Given data =
▬▬▬▬▬▬▬▬▬▬

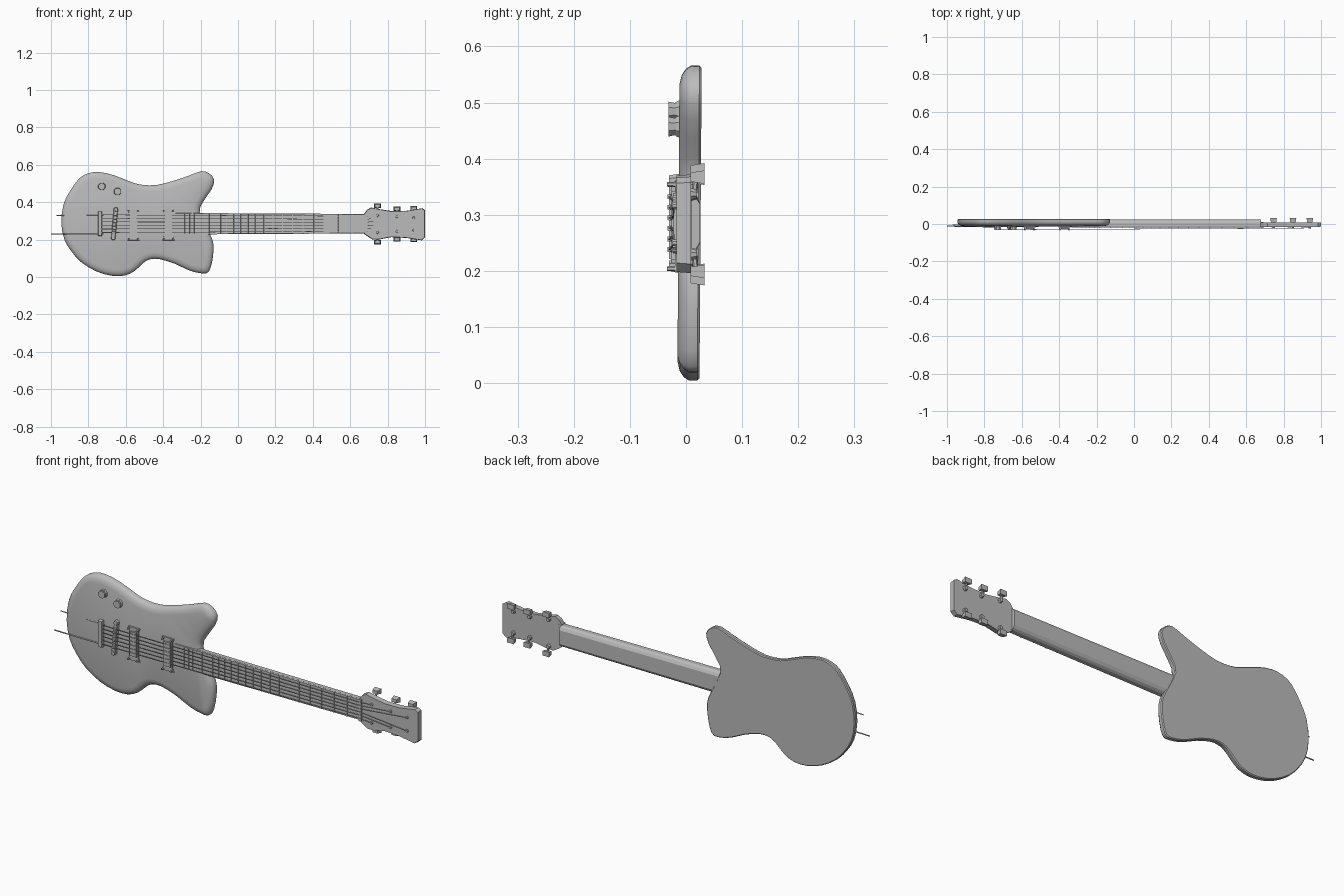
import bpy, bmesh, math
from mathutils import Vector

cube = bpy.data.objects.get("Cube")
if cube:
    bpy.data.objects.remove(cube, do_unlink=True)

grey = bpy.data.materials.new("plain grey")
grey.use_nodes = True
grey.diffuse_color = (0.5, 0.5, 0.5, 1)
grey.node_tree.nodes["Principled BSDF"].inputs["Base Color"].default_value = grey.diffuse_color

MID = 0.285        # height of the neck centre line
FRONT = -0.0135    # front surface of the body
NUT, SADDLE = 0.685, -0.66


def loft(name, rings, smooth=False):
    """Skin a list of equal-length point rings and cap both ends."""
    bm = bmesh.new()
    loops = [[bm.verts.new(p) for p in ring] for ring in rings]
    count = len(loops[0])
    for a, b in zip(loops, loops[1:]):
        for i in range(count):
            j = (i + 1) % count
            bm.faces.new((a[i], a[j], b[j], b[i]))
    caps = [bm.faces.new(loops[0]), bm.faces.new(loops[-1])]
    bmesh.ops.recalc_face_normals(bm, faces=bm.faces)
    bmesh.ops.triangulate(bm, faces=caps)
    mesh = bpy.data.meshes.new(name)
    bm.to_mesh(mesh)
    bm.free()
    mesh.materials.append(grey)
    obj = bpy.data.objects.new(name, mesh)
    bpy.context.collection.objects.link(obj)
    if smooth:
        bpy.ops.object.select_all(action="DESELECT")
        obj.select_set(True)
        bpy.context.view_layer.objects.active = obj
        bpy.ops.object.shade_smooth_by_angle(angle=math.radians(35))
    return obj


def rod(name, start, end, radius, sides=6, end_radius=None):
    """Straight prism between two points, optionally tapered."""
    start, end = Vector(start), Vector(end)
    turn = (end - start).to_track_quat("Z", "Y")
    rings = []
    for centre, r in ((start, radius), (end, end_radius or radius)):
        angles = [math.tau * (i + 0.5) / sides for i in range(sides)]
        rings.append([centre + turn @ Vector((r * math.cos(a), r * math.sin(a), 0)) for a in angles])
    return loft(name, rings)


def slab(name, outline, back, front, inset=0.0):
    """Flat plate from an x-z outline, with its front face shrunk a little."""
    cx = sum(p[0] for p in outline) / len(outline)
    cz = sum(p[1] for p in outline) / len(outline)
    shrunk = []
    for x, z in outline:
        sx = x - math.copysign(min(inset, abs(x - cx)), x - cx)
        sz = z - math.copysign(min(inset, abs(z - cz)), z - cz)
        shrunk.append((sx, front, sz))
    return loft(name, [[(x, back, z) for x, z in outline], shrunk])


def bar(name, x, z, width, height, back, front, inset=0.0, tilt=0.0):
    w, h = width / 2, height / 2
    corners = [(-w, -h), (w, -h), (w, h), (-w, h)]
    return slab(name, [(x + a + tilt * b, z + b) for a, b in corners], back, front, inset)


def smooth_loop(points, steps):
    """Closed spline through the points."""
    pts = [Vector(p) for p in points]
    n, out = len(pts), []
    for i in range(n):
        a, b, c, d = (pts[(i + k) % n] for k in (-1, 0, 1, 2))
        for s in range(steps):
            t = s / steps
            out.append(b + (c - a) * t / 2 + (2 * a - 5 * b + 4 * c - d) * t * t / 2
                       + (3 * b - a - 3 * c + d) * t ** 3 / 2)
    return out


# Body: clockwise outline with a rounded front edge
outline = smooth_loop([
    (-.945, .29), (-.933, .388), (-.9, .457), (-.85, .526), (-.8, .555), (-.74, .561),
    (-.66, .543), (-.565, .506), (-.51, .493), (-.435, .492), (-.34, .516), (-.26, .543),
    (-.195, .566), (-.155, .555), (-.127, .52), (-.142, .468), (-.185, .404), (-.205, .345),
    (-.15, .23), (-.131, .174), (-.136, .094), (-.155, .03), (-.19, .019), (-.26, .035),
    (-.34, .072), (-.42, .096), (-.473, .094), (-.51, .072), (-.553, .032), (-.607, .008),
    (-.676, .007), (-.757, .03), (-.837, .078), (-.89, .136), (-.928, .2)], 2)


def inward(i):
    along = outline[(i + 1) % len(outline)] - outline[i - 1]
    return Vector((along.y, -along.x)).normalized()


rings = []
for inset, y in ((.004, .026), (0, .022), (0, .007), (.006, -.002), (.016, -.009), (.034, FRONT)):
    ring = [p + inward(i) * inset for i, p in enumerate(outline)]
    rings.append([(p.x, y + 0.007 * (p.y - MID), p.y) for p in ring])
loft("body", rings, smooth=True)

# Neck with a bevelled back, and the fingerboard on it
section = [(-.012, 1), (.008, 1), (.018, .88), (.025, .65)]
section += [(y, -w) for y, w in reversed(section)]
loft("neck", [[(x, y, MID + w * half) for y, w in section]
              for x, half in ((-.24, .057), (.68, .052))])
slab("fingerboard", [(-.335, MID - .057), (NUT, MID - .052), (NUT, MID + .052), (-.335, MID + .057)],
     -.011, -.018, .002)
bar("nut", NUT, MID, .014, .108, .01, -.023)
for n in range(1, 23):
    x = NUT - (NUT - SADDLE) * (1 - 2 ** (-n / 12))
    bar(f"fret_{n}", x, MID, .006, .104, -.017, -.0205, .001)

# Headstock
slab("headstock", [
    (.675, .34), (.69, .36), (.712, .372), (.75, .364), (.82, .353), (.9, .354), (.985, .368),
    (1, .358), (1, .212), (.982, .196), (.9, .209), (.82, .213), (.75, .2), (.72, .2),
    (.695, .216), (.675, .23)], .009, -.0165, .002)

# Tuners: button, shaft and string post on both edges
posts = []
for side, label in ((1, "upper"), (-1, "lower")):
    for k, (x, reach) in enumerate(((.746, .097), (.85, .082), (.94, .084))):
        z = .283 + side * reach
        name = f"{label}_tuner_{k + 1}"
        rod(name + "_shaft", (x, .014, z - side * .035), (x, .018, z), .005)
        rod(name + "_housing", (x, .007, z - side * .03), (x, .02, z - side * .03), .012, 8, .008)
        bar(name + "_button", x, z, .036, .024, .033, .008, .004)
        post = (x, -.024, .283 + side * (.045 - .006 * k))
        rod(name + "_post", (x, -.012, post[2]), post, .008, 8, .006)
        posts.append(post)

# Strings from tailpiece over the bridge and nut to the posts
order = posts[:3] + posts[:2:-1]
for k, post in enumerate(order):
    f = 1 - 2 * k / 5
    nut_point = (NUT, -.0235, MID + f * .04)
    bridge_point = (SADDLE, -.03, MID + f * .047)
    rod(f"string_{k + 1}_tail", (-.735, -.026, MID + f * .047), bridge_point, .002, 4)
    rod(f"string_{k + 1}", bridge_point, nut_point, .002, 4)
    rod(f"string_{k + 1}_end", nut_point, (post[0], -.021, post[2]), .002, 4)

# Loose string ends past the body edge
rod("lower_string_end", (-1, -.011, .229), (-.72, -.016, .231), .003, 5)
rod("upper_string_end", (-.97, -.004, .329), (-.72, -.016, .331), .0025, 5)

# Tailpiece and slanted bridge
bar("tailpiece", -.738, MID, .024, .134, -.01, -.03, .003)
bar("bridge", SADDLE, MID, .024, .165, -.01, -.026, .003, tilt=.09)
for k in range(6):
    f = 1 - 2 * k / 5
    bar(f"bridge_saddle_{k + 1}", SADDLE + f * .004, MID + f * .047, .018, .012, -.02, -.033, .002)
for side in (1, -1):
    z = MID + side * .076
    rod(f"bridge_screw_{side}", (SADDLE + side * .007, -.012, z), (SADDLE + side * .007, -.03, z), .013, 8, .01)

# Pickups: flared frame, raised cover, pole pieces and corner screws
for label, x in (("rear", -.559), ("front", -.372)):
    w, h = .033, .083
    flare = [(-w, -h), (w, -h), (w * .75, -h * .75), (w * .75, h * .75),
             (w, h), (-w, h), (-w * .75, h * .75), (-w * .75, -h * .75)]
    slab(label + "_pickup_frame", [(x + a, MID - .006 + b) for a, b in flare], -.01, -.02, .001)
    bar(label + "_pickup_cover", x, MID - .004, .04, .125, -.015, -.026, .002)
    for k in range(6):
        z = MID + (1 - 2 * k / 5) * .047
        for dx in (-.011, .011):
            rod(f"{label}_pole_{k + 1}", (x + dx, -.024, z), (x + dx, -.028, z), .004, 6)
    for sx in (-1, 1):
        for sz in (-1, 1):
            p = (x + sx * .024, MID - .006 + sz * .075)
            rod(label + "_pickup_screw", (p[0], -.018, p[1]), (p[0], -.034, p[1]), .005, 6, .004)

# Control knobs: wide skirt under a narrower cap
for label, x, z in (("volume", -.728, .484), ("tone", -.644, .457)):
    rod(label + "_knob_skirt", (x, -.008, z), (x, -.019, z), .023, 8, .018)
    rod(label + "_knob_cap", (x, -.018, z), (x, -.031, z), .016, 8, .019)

▬▬▬▬▬▬▬▬▬▬

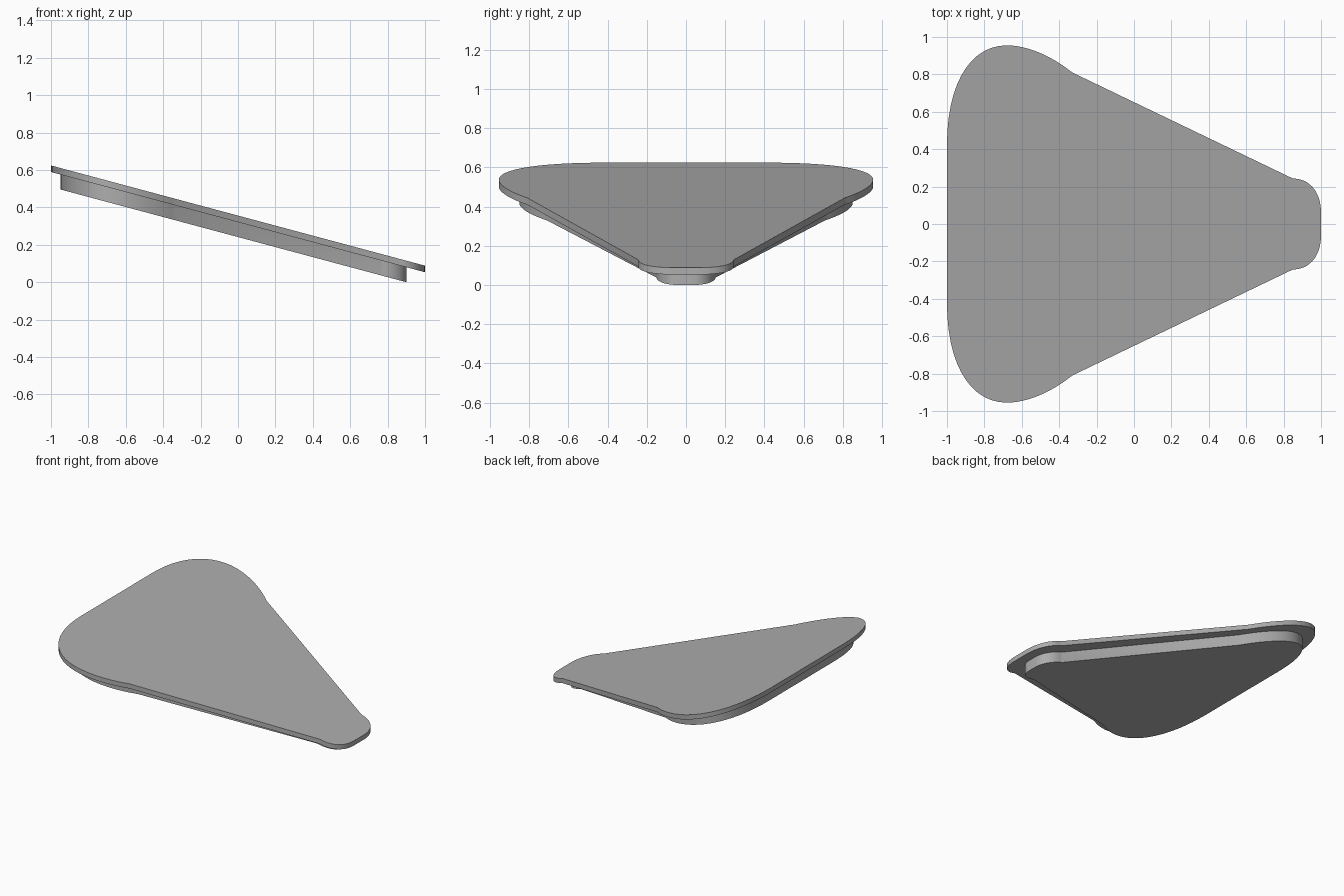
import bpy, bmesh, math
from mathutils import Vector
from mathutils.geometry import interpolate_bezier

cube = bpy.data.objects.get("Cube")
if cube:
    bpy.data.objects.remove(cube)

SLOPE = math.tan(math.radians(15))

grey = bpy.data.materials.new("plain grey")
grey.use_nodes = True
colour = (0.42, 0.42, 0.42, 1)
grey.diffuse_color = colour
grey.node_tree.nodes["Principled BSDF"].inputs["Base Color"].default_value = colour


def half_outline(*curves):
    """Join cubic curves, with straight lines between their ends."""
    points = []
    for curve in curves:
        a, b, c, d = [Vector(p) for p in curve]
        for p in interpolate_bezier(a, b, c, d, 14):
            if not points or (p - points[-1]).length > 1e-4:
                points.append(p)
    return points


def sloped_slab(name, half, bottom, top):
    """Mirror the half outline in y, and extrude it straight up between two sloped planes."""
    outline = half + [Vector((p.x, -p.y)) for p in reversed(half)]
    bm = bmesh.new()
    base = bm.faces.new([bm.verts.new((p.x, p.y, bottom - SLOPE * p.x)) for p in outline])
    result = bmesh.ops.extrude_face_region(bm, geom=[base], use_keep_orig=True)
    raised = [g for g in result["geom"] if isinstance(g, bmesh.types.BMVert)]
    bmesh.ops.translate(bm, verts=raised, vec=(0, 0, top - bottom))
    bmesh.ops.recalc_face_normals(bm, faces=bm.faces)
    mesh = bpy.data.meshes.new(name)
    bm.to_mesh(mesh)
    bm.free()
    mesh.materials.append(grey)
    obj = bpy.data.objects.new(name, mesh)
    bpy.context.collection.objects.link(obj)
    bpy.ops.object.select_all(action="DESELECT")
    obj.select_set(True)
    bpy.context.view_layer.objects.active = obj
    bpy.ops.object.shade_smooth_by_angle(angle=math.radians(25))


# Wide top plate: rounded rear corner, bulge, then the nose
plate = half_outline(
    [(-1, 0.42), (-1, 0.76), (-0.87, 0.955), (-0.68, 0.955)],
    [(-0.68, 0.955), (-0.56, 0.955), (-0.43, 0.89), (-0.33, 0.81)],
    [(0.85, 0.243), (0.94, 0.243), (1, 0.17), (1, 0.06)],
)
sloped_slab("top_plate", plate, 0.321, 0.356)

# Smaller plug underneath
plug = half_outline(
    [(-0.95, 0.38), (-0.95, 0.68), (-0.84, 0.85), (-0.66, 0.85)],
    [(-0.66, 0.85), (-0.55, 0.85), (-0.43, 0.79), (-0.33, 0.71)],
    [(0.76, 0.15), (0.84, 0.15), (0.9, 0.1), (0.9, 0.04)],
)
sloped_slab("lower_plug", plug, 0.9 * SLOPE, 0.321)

▬▬▬▬▬▬▬▬▬▬

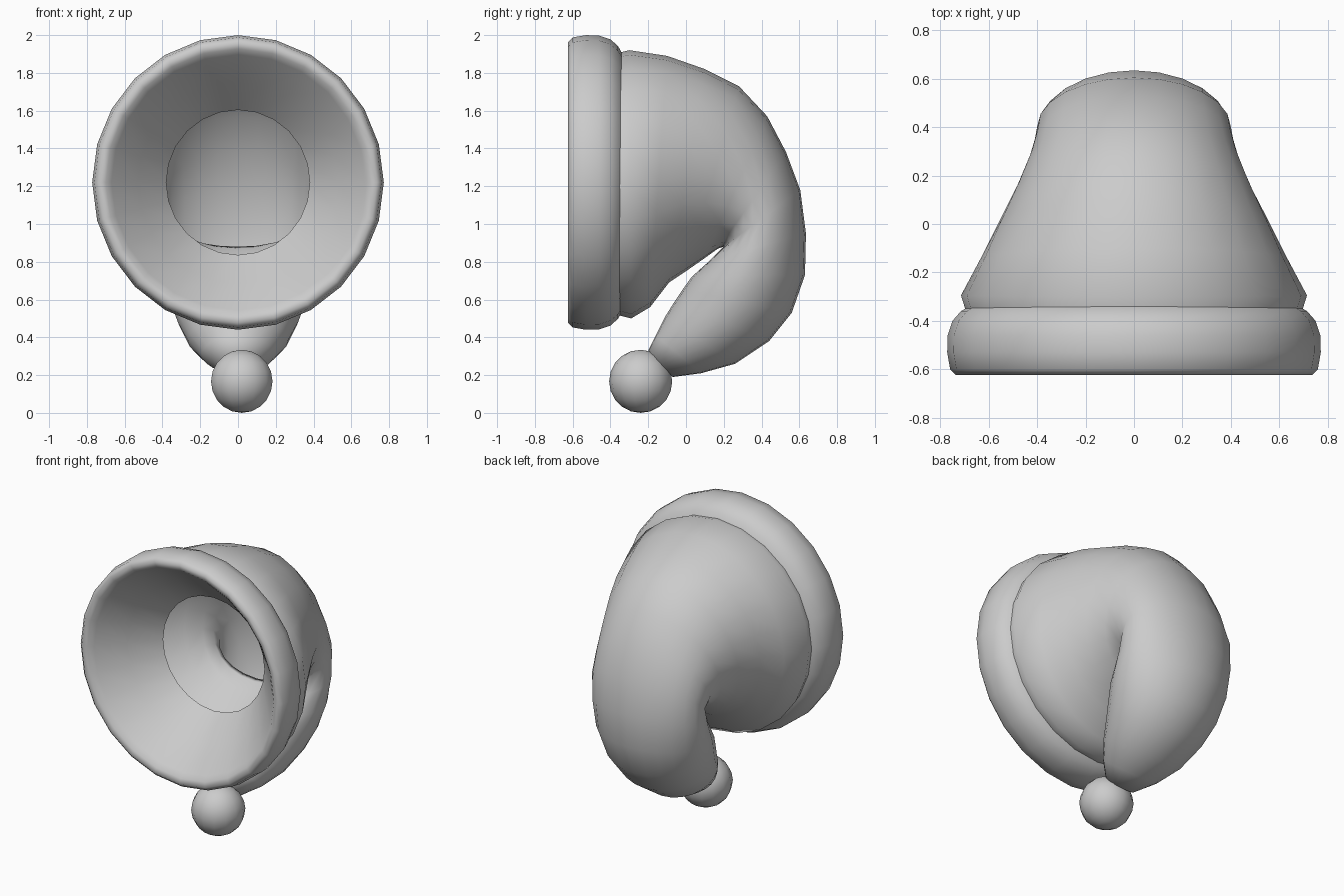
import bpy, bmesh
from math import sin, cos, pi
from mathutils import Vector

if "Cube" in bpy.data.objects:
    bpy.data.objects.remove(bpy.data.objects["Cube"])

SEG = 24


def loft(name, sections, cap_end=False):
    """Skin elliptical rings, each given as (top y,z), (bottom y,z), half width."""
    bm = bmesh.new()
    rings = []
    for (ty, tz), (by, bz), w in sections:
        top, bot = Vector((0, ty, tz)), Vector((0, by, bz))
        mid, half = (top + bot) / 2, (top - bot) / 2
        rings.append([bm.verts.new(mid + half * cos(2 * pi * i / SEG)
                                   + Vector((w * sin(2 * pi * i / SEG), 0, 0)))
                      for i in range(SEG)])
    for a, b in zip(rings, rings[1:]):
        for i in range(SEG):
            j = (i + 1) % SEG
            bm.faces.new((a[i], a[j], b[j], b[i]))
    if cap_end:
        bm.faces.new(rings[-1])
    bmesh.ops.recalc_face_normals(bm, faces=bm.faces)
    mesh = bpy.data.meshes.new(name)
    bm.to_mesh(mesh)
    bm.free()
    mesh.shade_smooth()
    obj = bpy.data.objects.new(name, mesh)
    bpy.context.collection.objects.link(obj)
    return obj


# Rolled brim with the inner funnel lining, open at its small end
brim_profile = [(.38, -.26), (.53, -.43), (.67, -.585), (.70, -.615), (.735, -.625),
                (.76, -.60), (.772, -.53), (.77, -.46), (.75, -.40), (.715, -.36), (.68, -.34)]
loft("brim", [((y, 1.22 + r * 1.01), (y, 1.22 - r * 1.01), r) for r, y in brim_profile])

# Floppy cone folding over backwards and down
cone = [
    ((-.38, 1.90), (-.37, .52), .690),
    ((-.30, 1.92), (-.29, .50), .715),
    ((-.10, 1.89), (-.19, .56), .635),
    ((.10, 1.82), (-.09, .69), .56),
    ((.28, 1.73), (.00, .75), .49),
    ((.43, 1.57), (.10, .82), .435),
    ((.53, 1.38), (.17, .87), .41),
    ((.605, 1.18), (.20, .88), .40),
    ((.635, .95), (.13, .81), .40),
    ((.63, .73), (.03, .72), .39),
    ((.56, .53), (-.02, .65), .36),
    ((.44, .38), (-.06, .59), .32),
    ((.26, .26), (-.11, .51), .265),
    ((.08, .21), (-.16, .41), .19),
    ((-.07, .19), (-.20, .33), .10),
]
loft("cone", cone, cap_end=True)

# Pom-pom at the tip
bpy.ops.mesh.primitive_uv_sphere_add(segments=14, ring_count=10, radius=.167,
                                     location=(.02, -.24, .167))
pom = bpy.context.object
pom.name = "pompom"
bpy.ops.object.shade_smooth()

▬▬▬▬▬▬▬▬▬▬

What this task involves =
Start with the line above that contains "p = (x + sx * .024, MID" and stop after the line that contains "z), .016, 8, .019)". Output those lines exactly, and only those.

Solution to this task =
            p = (x + sx * .024, MID - .006 + sz * .075)
            rod(label + "_pickup_screw", (p[0], -.018, p[1]), (p[0], -.034, p[1]), .005, 6, .004)

# Control knobs: wide skirt under a narrower cap
for label, x, z in (("volume", -.728, .484), ("tone", -.644, .457)):
    rod(label + "_knob_skirt", (x, -.008, z), (x, -.019, z), .023, 8, .018)
    rod(label + "_knob_cap", (x, -.018, z), (x, -.031, z), .016, 8, .019)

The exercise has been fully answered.